#### [Input material]
——————

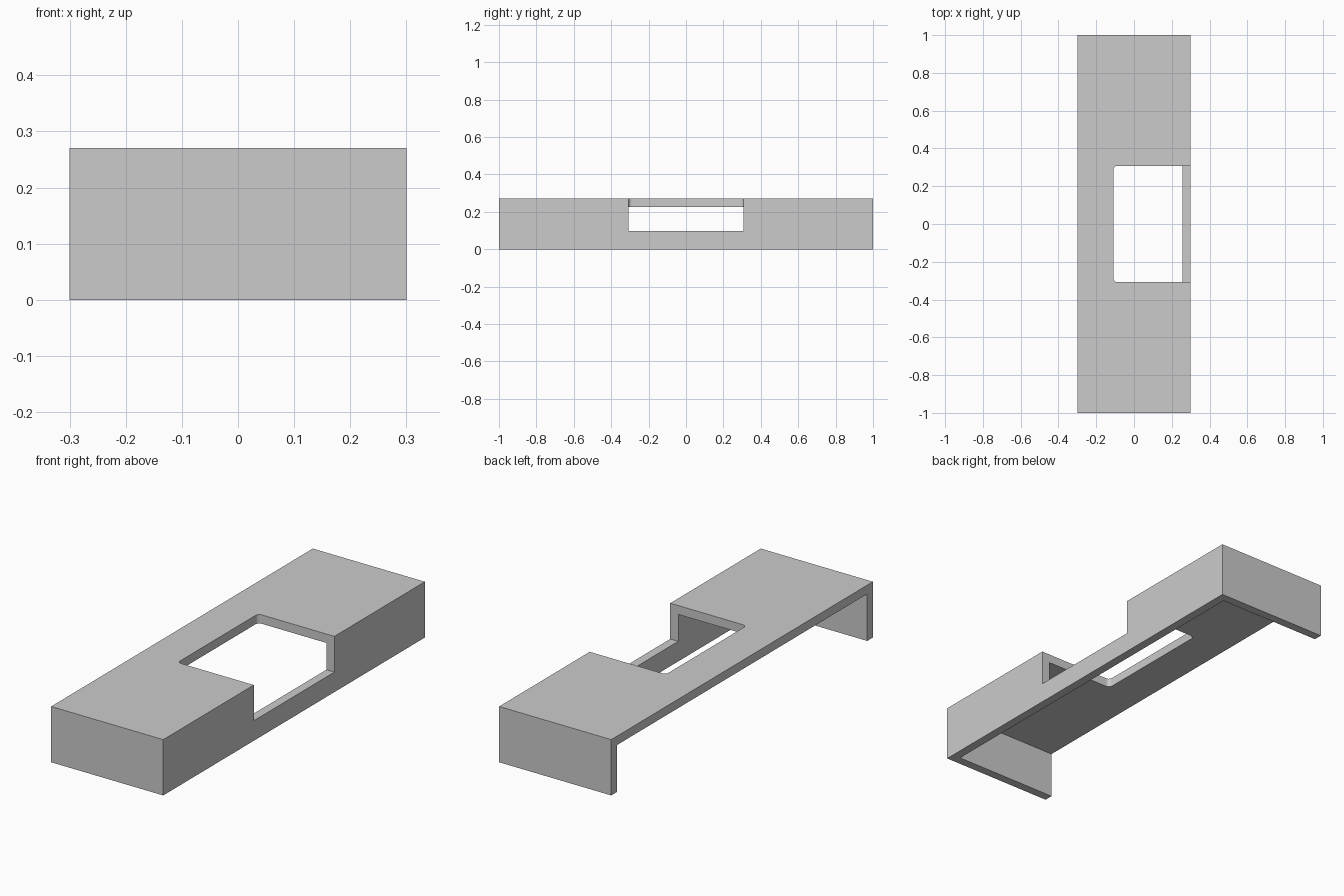
import bpy
import bmesh

if "Cube" in bpy.data.objects:
    bpy.data.objects.remove(bpy.data.objects["Cube"])

WALL = 0.043                      # shell thickness
HALF_X, HALF_Y, HEIGHT = 0.30, 1.0, 0.27


def box(name, lo, hi):
    """Axis-aligned box between two corners."""
    bm = bmesh.new()
    bmesh.ops.create_cube(bm, size=1)
    for v in bm.verts:
        v.co = [lo[i] if v.co[i] < 0 else hi[i] for i in range(3)]
    mesh = bpy.data.meshes.new(name)
    bm.to_mesh(mesh)
    bm.free()
    obj = bpy.data.objects.new(name, mesh)
    bpy.context.collection.objects.link(obj)
    return obj


def round_edges(obj, x, radius):
    """Round the vertical edges of a box on its side at the given x."""
    bm = bmesh.new()
    bm.from_mesh(obj.data)
    edges = [e for e in bm.edges
             if all(abs(v.co.x - x) < 1e-4 for v in e.verts)
             and abs(e.verts[0].co.z - e.verts[1].co.z) > 0.01]
    bmesh.ops.bevel(bm, geom=edges, offset=radius, segments=5,
                    profile=0.5, affect='EDGES')
    bm.to_mesh(obj.data)
    bm.free()


def cut(target, cutter):
    """Subtract the cutter and discard it."""
    cutter.hide_render = True
    mod = target.modifiers.new("cut", 'BOOLEAN')
    mod.operation, mod.solver, mod.object = 'DIFFERENCE', 'EXACT', cutter
    bpy.context.view_layer.objects.active = target
    bpy.ops.object.modifier_apply(modifier=mod.name)
    bpy.data.objects.remove(cutter)


# Cover: solid block
cover = box("cover_shell", (-HALF_X, -HALF_Y, 0), (HALF_X, HALF_Y, HEIGHT))

# Hollow, open at the bottom and the left side
cut(cover, box("hollow_cutter", (-0.5, -HALF_Y + WALL, -0.1),
               (HALF_X - WALL, HALF_Y - WALL, HEIGHT - WALL)))

# Opening through the top and down the right wall, rounded inner corners
HOLE_X = -0.108
opening = box("opening_cutter", (HOLE_X, -0.308, 0.097), (0.5, 0.308, 0.5))
round_edges(opening, HOLE_X, 0.02)
cut(cover, opening)

# Plain grey finish
grey = bpy.data.materials.new("light_grey")
grey.diffuse_color = (0.6, 0.6, 0.6, 1)
grey.use_nodes = True
grey.node_tree.nodes["Principled BSDF"].inputs["Base Color"].default_value = grey.diffuse_color
cover.data.materials.clear()
cover.data.materials.append(grey)

# Smooth only the rounded corners
bpy.ops.object.select_all(action='DESELECT')
cover.select_set(True)
bpy.context.view_layer.objects.active = cover
bpy.ops.object.shade_smooth_by_angle()
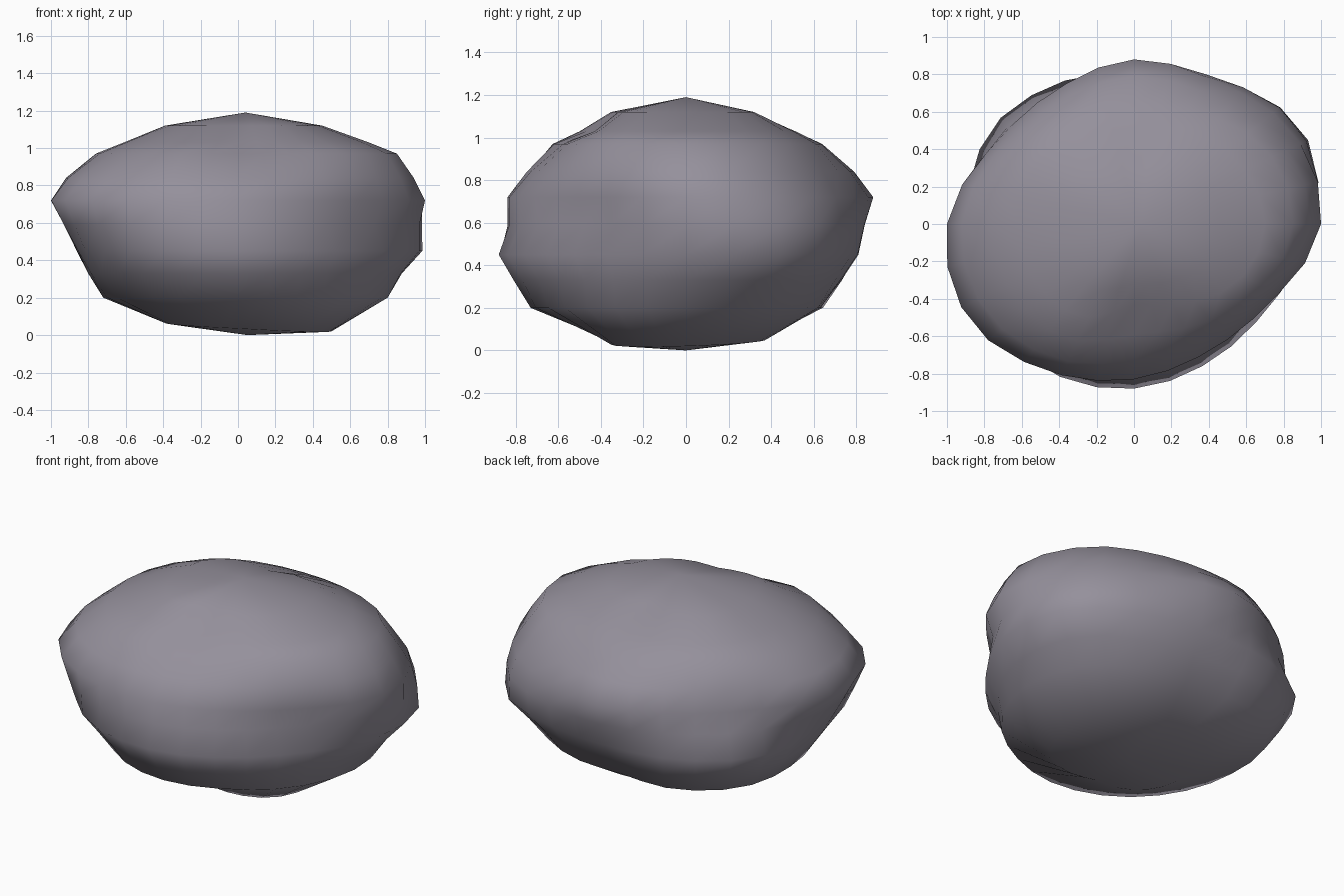
import bpy
import bmesh
from math import cos, sin, tau

cube = bpy.data.objects.get("Cube")
if cube:
    bpy.data.objects.remove(cube, do_unlink=True)

COLUMNS = 28
TOP, BOTTOM = 1.19, 0.0

# Height of each ring, then its radius in hundredths in twelve compass
# directions (starting at +x and turning towards +y)
RINGS = [
    (0.045, (50, 48, 42, 36, 40, 43, 39, 40, 37, 33, 40, 48)),
    (0.20, (80, 80, 70, 63, 72, 76, 72, 72, 73, 73, 72, 76)),
    (0.33, (87, 91, 79, 73, 80, 85, 80, 82, 82, 81, 76, 78)),
    (0.45, (97, 103, 88, 81, 86, 92, 86, 91, 91, 88, 84, 85)),
    (0.59, (97, 102, 90, 84, 82, 87, 93, 97, 90, 83, 77, 79)),
    (0.72, (100, 98, 88, 88, 83, 86, 100, 102, 91, 83, 79, 84)),
    (0.84, (94, 90, 80, 79, 77, 82, 92, 92, 83, 73, 72, 80)),
    (0.97, (85, 81, 69, 64, 68, 74, 76, 75, 71, 59, 63, 75)),
    (1.03, (70, 65, 57, 51, 56, 61, 61, 61, 57, 43, 49, 63)),
    (1.12, (45, 45, 37, 28, 36, 41, 39, 41, 40, 32, 36, 42)),
]


def radius_at(radii, turn):
    """Smooth closed curve through the compass radii; turn runs 0 to 1."""
    n = len(radii)
    i = int(turn * n)
    t = turn * n - i
    a, b, c, d = (radii[(i + k) % n] / 100 for k in (-1, 0, 1, 2))
    return b + t * ((c - a) + t * ((2 * a - 5 * b + 4 * c - d)
                    + t * (3 * (b - c) + d - a))) / 2


# Stone body: lumpy rings closed by a pole at each end
bm = bmesh.new()
loops = []
for height, radii in RINGS:
    loop = []
    for k in range(COLUMNS):
        turn = k / COLUMNS
        r = radius_at(radii, turn)
        x, y = r * cos(tau * turn), r * sin(tau * turn)
        # the underside dips towards +x and the front
        tilt = 0.03 * y - 0.05 * x if height < 0.1 else 0.0
        loop.append(bm.verts.new((x, y, height + tilt)))
    loops.append(loop)

bottom = bm.verts.new((0.05, 0, BOTTOM))
top = bm.verts.new((0.04, 0, TOP))
for k in range(COLUMNS):
    n = (k + 1) % COLUMNS
    for low, high in zip(loops, loops[1:]):
        bm.faces.new((low[k], low[n], high[n], high[k]))
    bm.faces.new((bottom, loops[0][n], loops[0][k]))
    bm.faces.new((top, loops[-1][k], loops[-1][n]))
for face in bm.faces:
    face.smooth = True

mesh = bpy.data.meshes.new("stone")
bm.to_mesh(mesh)
bm.free()
stone = bpy.data.objects.new("stone", mesh)
bpy.context.collection.objects.link(stone)

# Grey stone colour
color = (0.30, 0.28, 0.33, 1.0)
mat = bpy.data.materials.new("purple grey stone")
mat.use_nodes = True
mat.diffuse_color = color
bsdf = mat.node_tree.nodes["Principled BSDF"]
bsdf.inputs["Base Color"].default_value = color
bsdf.inputs["Roughness"].default_value = 0.9
mesh.materials.append(mat)
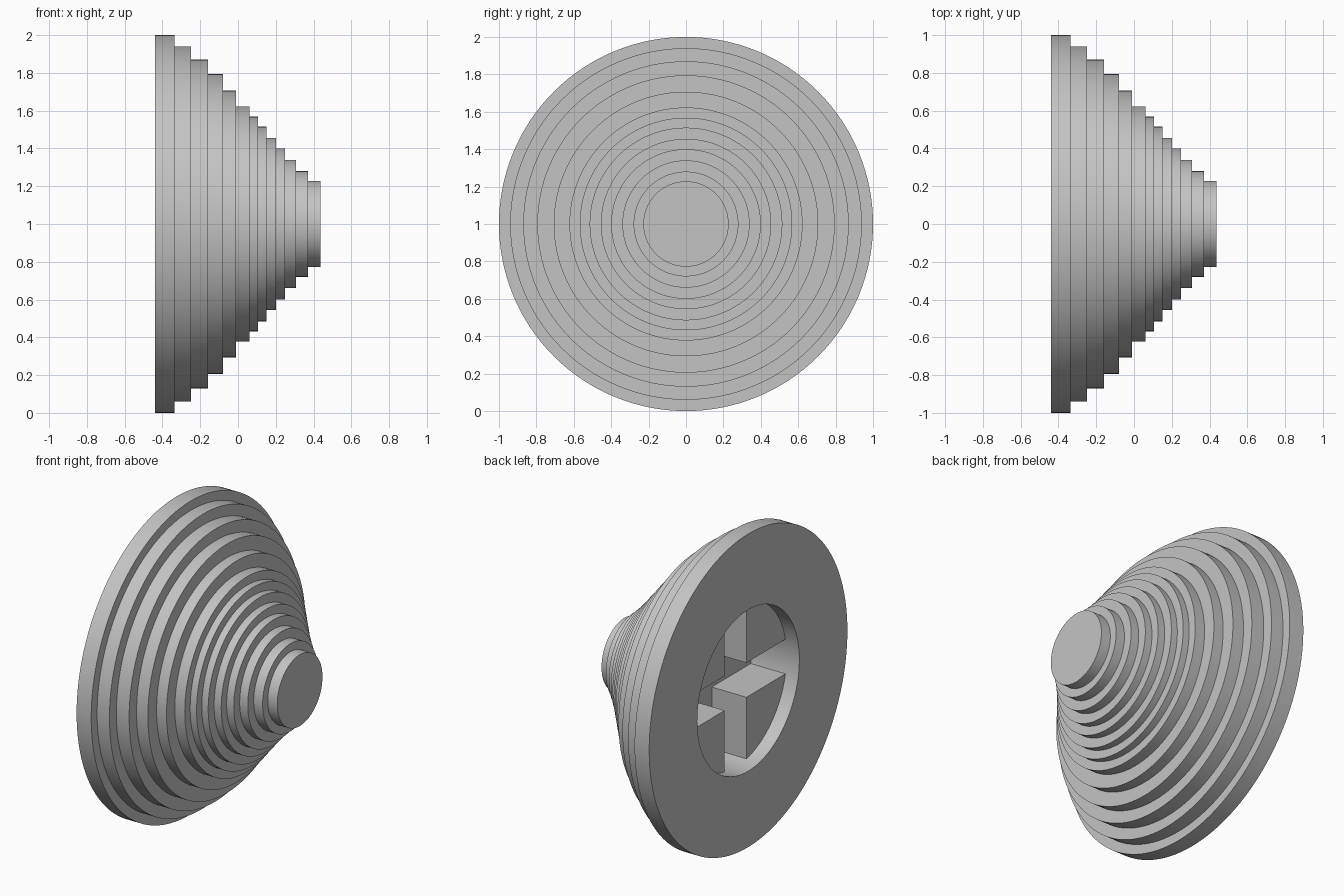
import bpy
import bmesh
from math import pi, cos, sin, asin, radians
from mathutils import Matrix, Vector

cube = bpy.data.objects.get("Cube")
if cube:
    bpy.data.objects.remove(cube, do_unlink=True)

grey = bpy.data.materials.new("plain grey")
grey.use_nodes = True
colour = (0.55, 0.55, 0.55, 1)
grey.diffuse_color = colour
grey.node_tree.nodes["Principled BSDF"].inputs["Base Color"].default_value = colour

BACK = -0.44            # flat rear plane of the cone
SOCKET_R = 0.515        # round socket in the rear
FLOOR = BACK + 0.335    # bottom of the socket
BLOCK_FACE = BACK + 0.09
GAP = 0.11              # half width of the cross-shaped slot
SEGMENTS = 128


def finish(name, bm):
    bmesh.ops.recalc_face_normals(bm, faces=bm.faces)
    mesh = bpy.data.meshes.new(name)
    bm.to_mesh(mesh)
    bm.free()
    mesh.materials.append(grey)
    obj = bpy.data.objects.new(name, mesh)
    obj.location.z = 1
    bpy.context.collection.objects.link(obj)
    bpy.ops.object.select_all(action="DESELECT")
    obj.select_set(True)
    bpy.context.view_layer.objects.active = obj
    bpy.ops.object.shade_smooth_by_angle(angle=radians(30))
    return obj


# Stepped cone: (end of step along x, radius), turned around the x axis
steps = [(-0.337, 1.0), (-0.25, 0.94), (-0.16, 0.87), (-0.08, 0.795),
         (-0.01, 0.707), (0.06, 0.623), (0.105, 0.568), (0.15, 0.515),
         (0.20, 0.455), (0.25, 0.40), (0.307, 0.34), (0.37, 0.28),
         (0.437, 0.228)]
profile = [(FLOOR, 0), (FLOOR, SOCKET_R), (BACK, SOCKET_R)]
start = BACK
for end, radius in steps:
    profile += [(start, radius), (end, radius)]
    start = end
profile.append((start, 0))

bm = bmesh.new()
verts = [bm.verts.new((x, 0, r)) for x, r in profile]
edges = [bm.edges.new(pair) for pair in zip(verts, verts[1:])]
bmesh.ops.spin(bm, geom=verts + edges, cent=(0, 0, 0), axis=(1, 0, 0),
               angle=2 * pi, steps=SEGMENTS, use_duplicate=False)
bmesh.ops.remove_doubles(bm, verts=bm.verts, dist=0.0001)
finish("stepped_cone", bm)

# Four quarter blocks inside the socket, leaving a cross-shaped slot
block_r = SOCKET_R + 0.005
a0 = asin(GAP / block_r)
arc = [a0 + (pi / 2 - 2 * a0) * i / 24 for i in range(25)]
outline = [(GAP, GAP)] + [(block_r * cos(a), block_r * sin(a)) for a in arc]
for n in range(4):
    bm = bmesh.new()
    face = bm.faces.new([bm.verts.new((BLOCK_FACE, y, z)) for y, z in outline])
    made = bmesh.ops.extrude_face_region(bm, geom=[face], use_keep_orig=True)
    moved = [v for v in made["geom"] if isinstance(v, bmesh.types.BMVert)]
    bmesh.ops.translate(bm, verts=moved, vec=Vector((FLOOR - BLOCK_FACE + 0.005, 0, 0)))
    bmesh.ops.rotate(bm, verts=bm.verts, cent=(0, 0, 0),
                     matrix=Matrix.Rotation(n * pi / 2, 3, "X"))
    finish(f"socket_block_{n + 1}", bm)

——————

#### [What the task asks]
Would you print, exactly as written, every line above from the one holding "HALF_X, HALF_Y, HEIGHT = 0.30, 1.0, 0.27" through the one holding "edges = [e for e in bm.edges", with both included and no other lines?

#### [Exercise result]
HALF_X, HALF_Y, HEIGHT = 0.30, 1.0, 0.27


def box(name, lo, hi):
    """Axis-aligned box between two corners."""
    bm = bmesh.new()
    bmesh.ops.create_cube(bm, size=1)
    for v in bm.verts:
        v.co = [lo[i] if v.co[i] < 0 else hi[i] for i in range(3)]
    mesh = bpy.data.meshes.new(name)
    bm.to_mesh(mesh)
    bm.free()
    obj = bpy.data.objects.new(name, mesh)
    bpy.context.collection.objects.link(obj)
    return obj


def round_edges(obj, x, radius):
    """Round the vertical edges of a box on its side at the given x."""
    bm = bmesh.new()
    bm.from_mesh(obj.data)
    edges = [e for e in bm.edges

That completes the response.